Tor and Privoxy

Caught some noise about Tor today on Slashdot. Interesting stuff.

Tor does two things for you — first, it routes your internet traffic around a bunch of anonymizing servers before it reaches your destination — yet does it fast enough that you don’t notice a delay to speak of.

Second, it gives you access to content which is hosted within the tor anonymous network itself, so-called “hidden services.” Anything that can go through a SOCKS proxy can be a hidden service. That includes web sites, telnet, irc, whatever.

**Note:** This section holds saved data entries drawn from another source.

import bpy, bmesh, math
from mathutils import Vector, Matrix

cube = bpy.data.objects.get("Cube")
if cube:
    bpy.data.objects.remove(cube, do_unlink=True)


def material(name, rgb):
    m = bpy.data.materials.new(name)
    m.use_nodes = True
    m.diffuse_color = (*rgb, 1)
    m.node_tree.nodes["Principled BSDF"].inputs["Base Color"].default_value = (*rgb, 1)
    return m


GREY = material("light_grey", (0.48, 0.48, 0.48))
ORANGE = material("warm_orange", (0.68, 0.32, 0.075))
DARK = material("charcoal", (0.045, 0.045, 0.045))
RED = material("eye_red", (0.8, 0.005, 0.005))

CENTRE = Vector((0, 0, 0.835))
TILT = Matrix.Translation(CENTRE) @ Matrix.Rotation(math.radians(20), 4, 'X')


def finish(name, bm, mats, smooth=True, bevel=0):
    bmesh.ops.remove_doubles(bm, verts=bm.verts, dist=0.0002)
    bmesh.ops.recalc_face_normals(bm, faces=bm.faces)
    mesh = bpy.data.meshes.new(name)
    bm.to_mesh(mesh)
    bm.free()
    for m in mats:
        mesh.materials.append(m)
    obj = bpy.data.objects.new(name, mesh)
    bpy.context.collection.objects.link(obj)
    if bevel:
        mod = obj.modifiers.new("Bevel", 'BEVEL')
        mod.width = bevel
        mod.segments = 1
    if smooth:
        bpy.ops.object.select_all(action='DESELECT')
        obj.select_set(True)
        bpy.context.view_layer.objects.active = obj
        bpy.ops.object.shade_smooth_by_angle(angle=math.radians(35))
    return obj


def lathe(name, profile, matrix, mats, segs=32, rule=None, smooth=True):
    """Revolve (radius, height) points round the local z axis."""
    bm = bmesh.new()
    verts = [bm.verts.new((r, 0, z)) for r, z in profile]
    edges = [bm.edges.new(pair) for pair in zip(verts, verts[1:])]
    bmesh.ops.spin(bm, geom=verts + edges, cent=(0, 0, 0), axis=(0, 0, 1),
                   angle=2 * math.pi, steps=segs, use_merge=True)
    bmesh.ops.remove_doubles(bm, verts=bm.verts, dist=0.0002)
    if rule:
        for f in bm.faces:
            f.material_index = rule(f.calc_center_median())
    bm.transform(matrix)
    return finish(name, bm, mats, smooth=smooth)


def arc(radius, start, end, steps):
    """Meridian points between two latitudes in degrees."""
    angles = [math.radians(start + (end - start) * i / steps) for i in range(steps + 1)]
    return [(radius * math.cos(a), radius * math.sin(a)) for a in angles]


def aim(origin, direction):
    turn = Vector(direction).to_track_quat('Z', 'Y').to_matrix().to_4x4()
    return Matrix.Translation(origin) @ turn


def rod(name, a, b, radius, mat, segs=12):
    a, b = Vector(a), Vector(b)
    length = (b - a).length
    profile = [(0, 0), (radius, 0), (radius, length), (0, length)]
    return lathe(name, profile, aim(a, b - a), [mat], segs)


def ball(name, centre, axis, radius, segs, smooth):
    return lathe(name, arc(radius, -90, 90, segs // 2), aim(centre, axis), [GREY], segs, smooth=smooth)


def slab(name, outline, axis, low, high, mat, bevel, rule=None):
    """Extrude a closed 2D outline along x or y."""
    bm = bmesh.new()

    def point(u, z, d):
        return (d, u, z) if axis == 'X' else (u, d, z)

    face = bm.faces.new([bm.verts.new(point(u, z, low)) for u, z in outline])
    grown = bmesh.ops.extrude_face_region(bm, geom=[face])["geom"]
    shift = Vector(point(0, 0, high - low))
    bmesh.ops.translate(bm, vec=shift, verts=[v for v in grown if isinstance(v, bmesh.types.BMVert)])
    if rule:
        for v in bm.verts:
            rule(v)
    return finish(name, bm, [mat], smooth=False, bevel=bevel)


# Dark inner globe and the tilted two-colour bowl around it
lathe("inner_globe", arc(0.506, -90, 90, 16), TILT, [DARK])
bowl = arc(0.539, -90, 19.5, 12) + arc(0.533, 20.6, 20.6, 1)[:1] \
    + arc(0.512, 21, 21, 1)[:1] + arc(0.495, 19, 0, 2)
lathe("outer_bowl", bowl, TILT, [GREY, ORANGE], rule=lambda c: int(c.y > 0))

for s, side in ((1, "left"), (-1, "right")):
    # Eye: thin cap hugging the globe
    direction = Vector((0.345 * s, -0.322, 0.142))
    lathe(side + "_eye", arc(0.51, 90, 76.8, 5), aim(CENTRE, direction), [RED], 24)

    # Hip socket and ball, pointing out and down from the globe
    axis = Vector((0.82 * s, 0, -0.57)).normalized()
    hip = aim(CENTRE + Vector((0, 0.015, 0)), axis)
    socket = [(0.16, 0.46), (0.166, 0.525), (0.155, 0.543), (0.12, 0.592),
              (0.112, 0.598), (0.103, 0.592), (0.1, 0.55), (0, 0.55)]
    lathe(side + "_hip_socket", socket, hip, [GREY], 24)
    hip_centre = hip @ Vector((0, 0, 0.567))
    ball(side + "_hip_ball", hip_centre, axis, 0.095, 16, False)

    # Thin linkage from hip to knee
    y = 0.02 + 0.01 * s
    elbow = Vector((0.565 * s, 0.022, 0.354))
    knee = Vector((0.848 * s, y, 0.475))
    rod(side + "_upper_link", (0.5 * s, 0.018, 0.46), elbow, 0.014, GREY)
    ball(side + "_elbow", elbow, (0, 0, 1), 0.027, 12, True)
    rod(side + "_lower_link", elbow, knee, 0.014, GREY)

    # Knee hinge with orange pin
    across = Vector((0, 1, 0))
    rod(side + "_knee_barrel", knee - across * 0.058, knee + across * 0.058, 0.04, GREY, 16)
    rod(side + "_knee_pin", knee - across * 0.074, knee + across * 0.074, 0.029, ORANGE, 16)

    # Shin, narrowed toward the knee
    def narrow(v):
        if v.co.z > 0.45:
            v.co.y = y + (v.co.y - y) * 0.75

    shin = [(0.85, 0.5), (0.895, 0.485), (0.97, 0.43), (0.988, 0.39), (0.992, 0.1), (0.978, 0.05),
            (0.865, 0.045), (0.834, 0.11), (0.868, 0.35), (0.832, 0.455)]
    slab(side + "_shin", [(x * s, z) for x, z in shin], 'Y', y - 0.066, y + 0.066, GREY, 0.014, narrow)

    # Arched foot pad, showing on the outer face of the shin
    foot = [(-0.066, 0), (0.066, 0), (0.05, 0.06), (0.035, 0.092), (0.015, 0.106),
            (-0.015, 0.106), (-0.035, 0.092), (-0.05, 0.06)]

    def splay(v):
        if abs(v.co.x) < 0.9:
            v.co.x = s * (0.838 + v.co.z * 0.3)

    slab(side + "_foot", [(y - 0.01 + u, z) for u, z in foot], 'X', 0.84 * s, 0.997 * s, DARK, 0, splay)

If you run a Tor server, you can offer content to the net without revealing the IP address that content lives on — and not offer it to anyone who’s not on the Tor service.

So it’s a combination of a distributed anonymizing proxy network, like Peekabooty, and an anonymous network on which you can offer content, like Freenet but not completely, unusably sucktastic.

This stuff actually works. I’m accessing a hidden service wiki right now that discusses some of the fine points of Tor-fu. It seems a little slow right now, but considering the service just got slashdotted, not bad.

But here’s the other nifty bit. They recommend using Privoxy to provide better web anonymity, because Moz-based browsers leak identifying information through a socks proxy like Tor. So I installed Privoxy.

And, man, has Privoxy come far. There’s a spiffy little OS X installer, there is a built in web page where you can configure your own privoxy through your web browser, there are bookmarklets to turn it off and on, its ad blocking is great… This Tor thing, well, nice and all, but Privoxy is cool upon cool upon cool. Highly recommended. Not just for total geeks anymore.